There is a lot about life in the Church that has Lenten vibes these days and it is NOT just since the pandemic. If I am honest, I can see the “Lentiness” all the way back to the beginning of my time in ministry. Things have felt scarce. There has been a sense that something is lost. In my first call interview in 2009, people were talking about “getting people back” and returning to what the Church once was. These refrains have only gotten louder over the 14 years following. It is the perspective of a community knowing that they have entered a spiritual wilderness and are looking to go back to where they came from. 

The thing is, we need this wilderness time. We need the wilderness journey. We need to let a lot of our baggage go. We need to learn how to trust that God is leading even if we cannot see the way. We need to be reshaped for the Kingdom again, as we have had a habit of falling out of shape for that work. 

Now that we complete our Lenten journey for this year, we still have to walk the walk of Holy Week. Lent doesn’t land on Christmas Day the way Holy Week lands on Easter Sunday. Instead Lent arrives at the most important week of the year for Christians, and the most difficult. 

The Holy Week story is hard and long and tiring, but it is necessary. We tend to compress the story into short phrases most of the year: “Christ has died. Christ is risen. Christ will come again.”

But Holy Week takes the time to live the narrative. 

We stand along the road waving palms as Jesus rides into Jerusalem. 

We hear the Passion According To Matthew, Mark or Luke to begin the week. 

We gather with the disciples at the table of the of the Last Supper, with feet washed, and bread and wine shared. 

We try to stay awake through the night of betrayal and we go with Jesus as he is arrested, tried and sentenced. 

We help to carry the cross to Golgatha and we weep with mother and son as Jesus breathes his last. 

We hear the Passion According To John on Good Friday and wait for the first day of the week to go with the women to the tomb. 

We do this to remember the long story during all those other weeks of the year. We take our time so that, when we worship a crucified God, that we know what that means. So that we know who washes us at the baptismal font, and who feeds us at the Lord’s Supper. We linger in the stories so that they come to mind when we skim through the details in the Creed, or the Pastor references them in a sermon some time in November, or when we are sitting in Bible study trying to unpack just what God’s promises are rooted in. 
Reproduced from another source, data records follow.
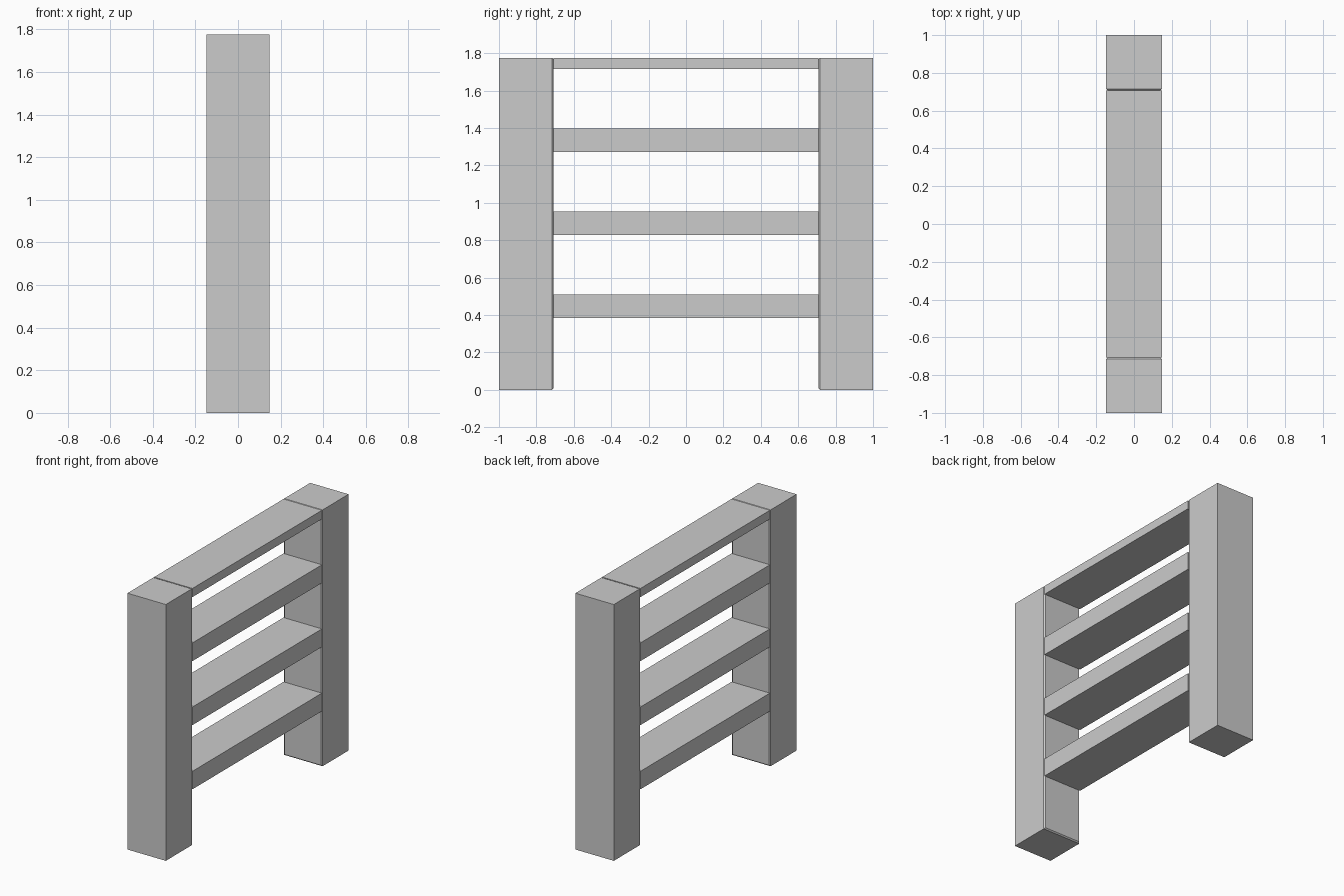
import bpy, bmesh

if "Cube" in bpy.data.objects:
    bpy.data.objects.remove(bpy.data.objects["Cube"])

HALF_DEPTH = 0.147
INNER, OUTER, HEIGHT = 0.708, 1.0, 1.775


def box(name, lo, hi, bevel_side=0):
    """Box between two corners; bevel_side (+1/-1) softens the rim of that y face."""
    bm = bmesh.new()
    bmesh.ops.create_cube(bm, size=1)
    for v in bm.verts:
        v.co = [lo[i] if v.co[i] < 0 else hi[i] for i in range(3)]
    if bevel_side:
        y = hi[1] if bevel_side > 0 else lo[1]
        rim = [e for e in bm.edges if all(abs(v.co.y - y) < 1e-5 for v in e.verts)]
        bmesh.ops.bevel(bm, geom=rim, offset=0.008, segments=1,
                        profile=0.5, affect='EDGES')
    bmesh.ops.recalc_face_normals(bm, faces=bm.faces)
    mesh = bpy.data.meshes.new(name)
    bm.to_mesh(mesh)
    bm.free()
    obj = bpy.data.objects.new(name, mesh)
    bpy.context.collection.objects.link(obj)
    return obj


# Two thick side posts with softened inner edges
box("left_post", (-HALF_DEPTH, -OUTER, 0), (HALF_DEPTH, -INNER, HEIGHT), 1)
box("right_post", (-HALF_DEPTH, INNER, 0), (HALF_DEPTH, OUTER, HEIGHT), -1)

# Three rungs and the thinner top rail
levels = {"lower_rung": (0.384, 0.509), "middle_rung": (0.829, 0.954),
          "upper_rung": (1.272, 1.398), "top_rail": (1.715, HEIGHT)}
for name, (z0, z1) in levels.items():
    box(name, (-HALF_DEPTH, -INNER, z0), (HALF_DEPTH, INNER, z1))
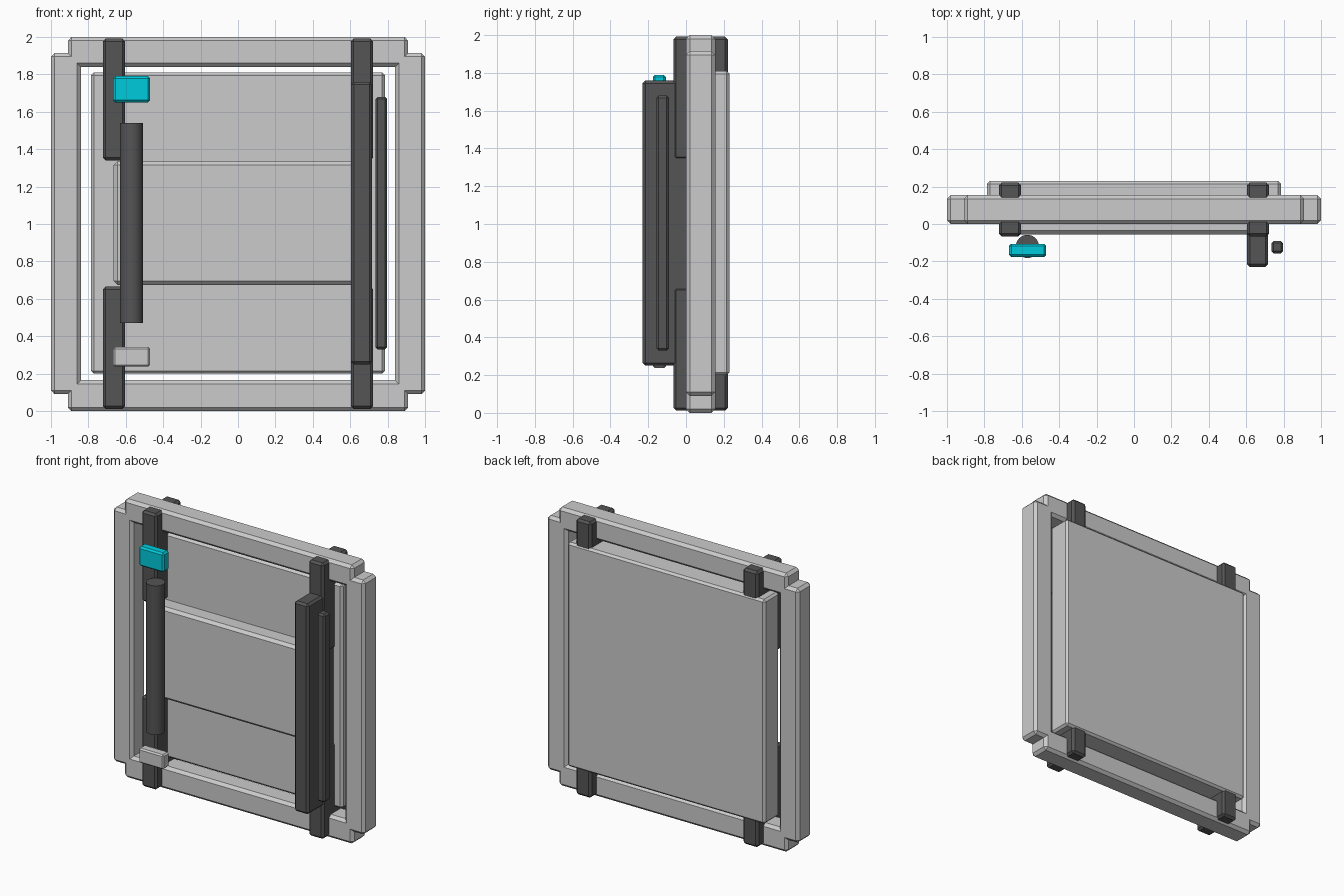
import bpy

if "Cube" in bpy.data.objects:
    bpy.data.objects.remove(bpy.data.objects["Cube"])


def box(name, x, y, z, bevel=0.02):
    """Chamfered box from (min, max) ranges."""
    bpy.ops.mesh.primitive_cube_add(
        size=1, location=[(r[0] + r[1]) / 2 for r in (x, y, z)])
    ob = bpy.context.object
    ob.name = name
    ob.scale = [r[1] - r[0] for r in (x, y, z)]
    bpy.ops.object.transform_apply(location=False, rotation=False, scale=True)
    m = ob.modifiers.new("Chamfer", 'BEVEL')
    m.width = bevel
    m.segments = 1
    return ob


# Outer frame: two posts and two rails with notched corners
FRAME_Y = (0.0, 0.155)
box("left_post", (-1, -0.84), FRAME_Y, (0.09, 1.915))
box("right_post", (0.84, 1), FRAME_Y, (0.09, 1.915))
box("bottom_rail", (-0.91, 0.91), FRAME_Y, (0, 0.165))
box("top_rail", (-0.91, 0.91), FRAME_Y, (1.84, 2))

# Door slab and raised middle panel
box("back_panel", (-0.785, 0.785), (0.06, 0.23), (0.2, 1.81), 0.015)
box("middle_panel", (-0.665, 0.665), (-0.055, 0.12), (0.675, 1.335))

# Four dark brackets wrapping the rails
for side, cx in (("left", -0.663), ("right", 0.663)):
    for level, z in (("lower", (0.012, 0.665)), ("upper", (1.34, 1.992))):
        box(f"{side}_{level}_bracket", (cx - 0.06, cx + 0.06),
            (-0.067, 0.222), z, 0.015)

# Vertical bar and slim strip on the right
box("vertical_bar", (0.604, 0.717), (-0.23, 0.08), (0.25, 1.76), 0.015)
box("slim_strip", (0.735, 0.797), (-0.157, -0.09), (0.33, 1.68), 0.012)

# Round handle on the left
bpy.ops.mesh.primitive_cylinder_add(vertices=32, radius=0.062, depth=1.07,
                                    location=(-0.57, -0.12, 1.005))
handle = bpy.context.object
handle.name = "round_handle"
bpy.ops.object.shade_smooth_by_angle()

# Indicator light and lower block
light = box("indicator_light", (-0.668, -0.47), (-0.176, -0.106), (1.65, 1.79), 0.012)
box("lower_block", (-0.668, -0.47), (-0.176, -0.106), (0.237, 0.342), 0.01)


def material(name, color):
    mat = bpy.data.materials.new(name)
    mat.diffuse_color = color
    mat.use_nodes = True
    mat.node_tree.nodes["Principled BSDF"].inputs["Base Color"].default_value = mat.diffuse_color
    return mat


# Colours
cyan = material("cyan", (0.0, 0.6, 0.72, 1))
light.data.materials.append(cyan)
dark = material("dark_grey", (0.09, 0.09, 0.09, 1))
for ob in bpy.data.objects:
    if any(k in ob.name for k in ("bracket", "bar", "strip", "handle")):
        ob.data.materials.append(dark)
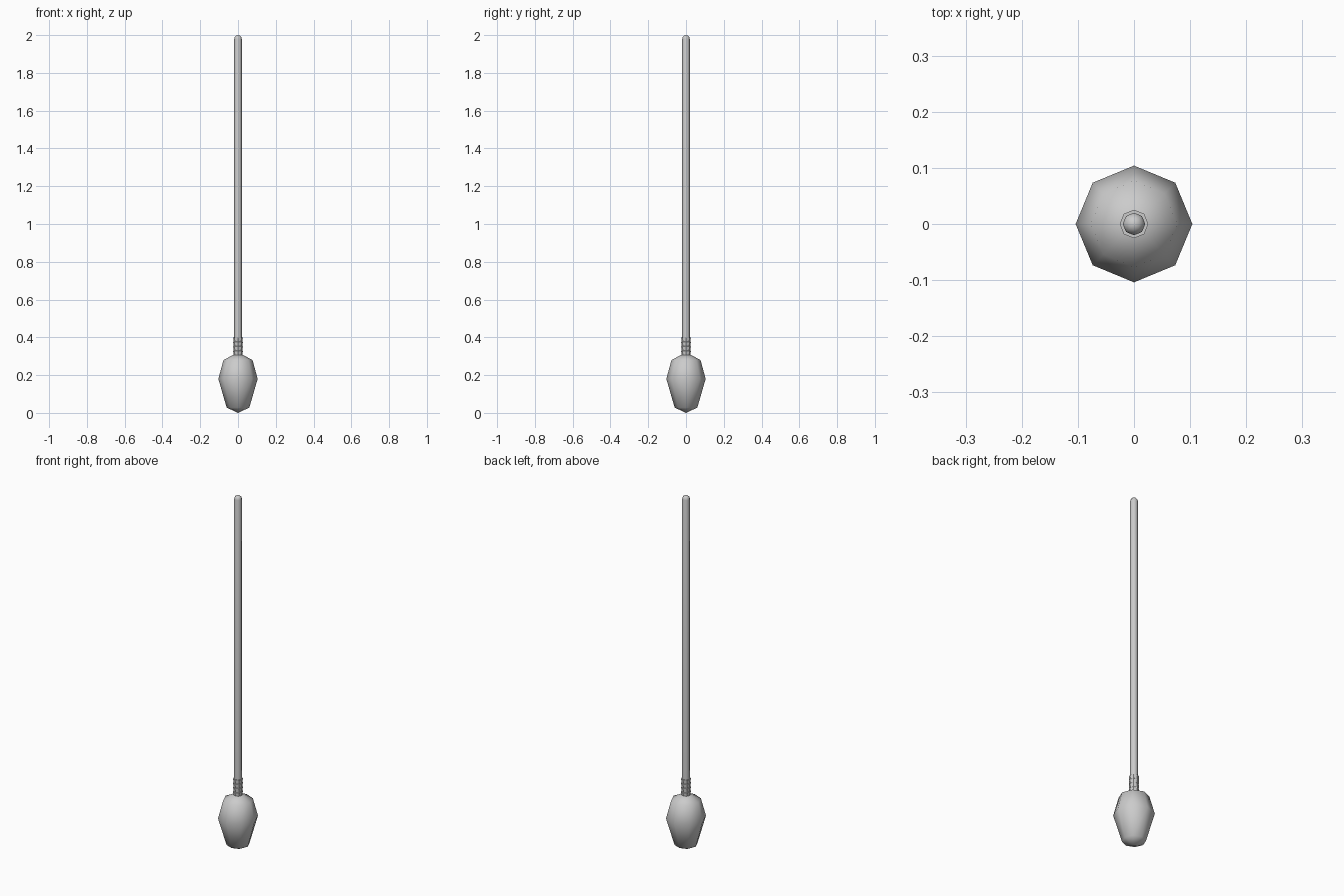
import bpy, bmesh, math

if "Cube" in bpy.data.objects:
    bpy.data.objects.remove(bpy.data.objects["Cube"])

def lathe(name, profile, angle=40, sides=8, phase=0.0):
    """Spin an (r, z) profile around z; r = 0 makes a pole."""
    bm = bmesh.new()
    rings = []
    for r, z in profile:
        if r == 0:
            rings.append([bm.verts.new((0, 0, z))] * sides)
        else:
            rings.append([bm.verts.new((r * math.cos(phase + 2 * math.pi * i / sides),
                                        r * math.sin(phase + 2 * math.pi * i / sides), z))
                          for i in range(sides)])
    for a, b in zip(rings, rings[1:]):
        for i in range(sides):
            j = (i + 1) % sides
            bm.faces.new(list(dict.fromkeys((a[i], a[j], b[j], b[i]))))
    bmesh.ops.recalc_face_normals(bm, faces=bm.faces)
    me = bpy.data.meshes.new(name)
    bm.to_mesh(me)
    bm.free()
    ob = bpy.data.objects.new(name, me)
    bpy.context.collection.objects.link(ob)
    bpy.ops.object.select_all(action='DESELECT')
    ob.select_set(True)
    bpy.context.view_layer.objects.active = ob
    bpy.ops.object.shade_smooth_by_angle(angle=math.radians(angle))
    return ob

# Bulbous low-poly head
lathe("head", [(0, 0.0), (0.06, 0.028), (0.104, 0.18), (0.077, 0.28), (0, 0.32)], angle=80)

# Binding collar: stacked bands, each flaring slightly upward
collar = [(0, 0.305)]
for i in range(4):
    z = 0.305 + i * 0.024
    collar += [(0.0235, z), (0.0255, z + 0.022)]
collar.append((0, 0.399))
lathe("collar", collar)

# Long handle with rounded tip
tip = [(0.02 * math.cos(t), 1.98 + 0.02 * math.sin(t))
       for t in (math.radians(a) for a in (0, 30, 60))]
lathe("handle", [(0, 0.31), (0.02, 0.31)] + tip + [(0, 2.0)], angle=50)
Holy Week imprints the story of the Passion into our bones. It becomes a part of us and we of it. So that when we become Easter people on that First Day of the Week at the empty tomb, we know how we got there. It wasn’t easy and it wasn’t quick. But Lent and Holy Week do transform us – each year – into the Body of Resurrection that we are called to be. 

Pastor Erik+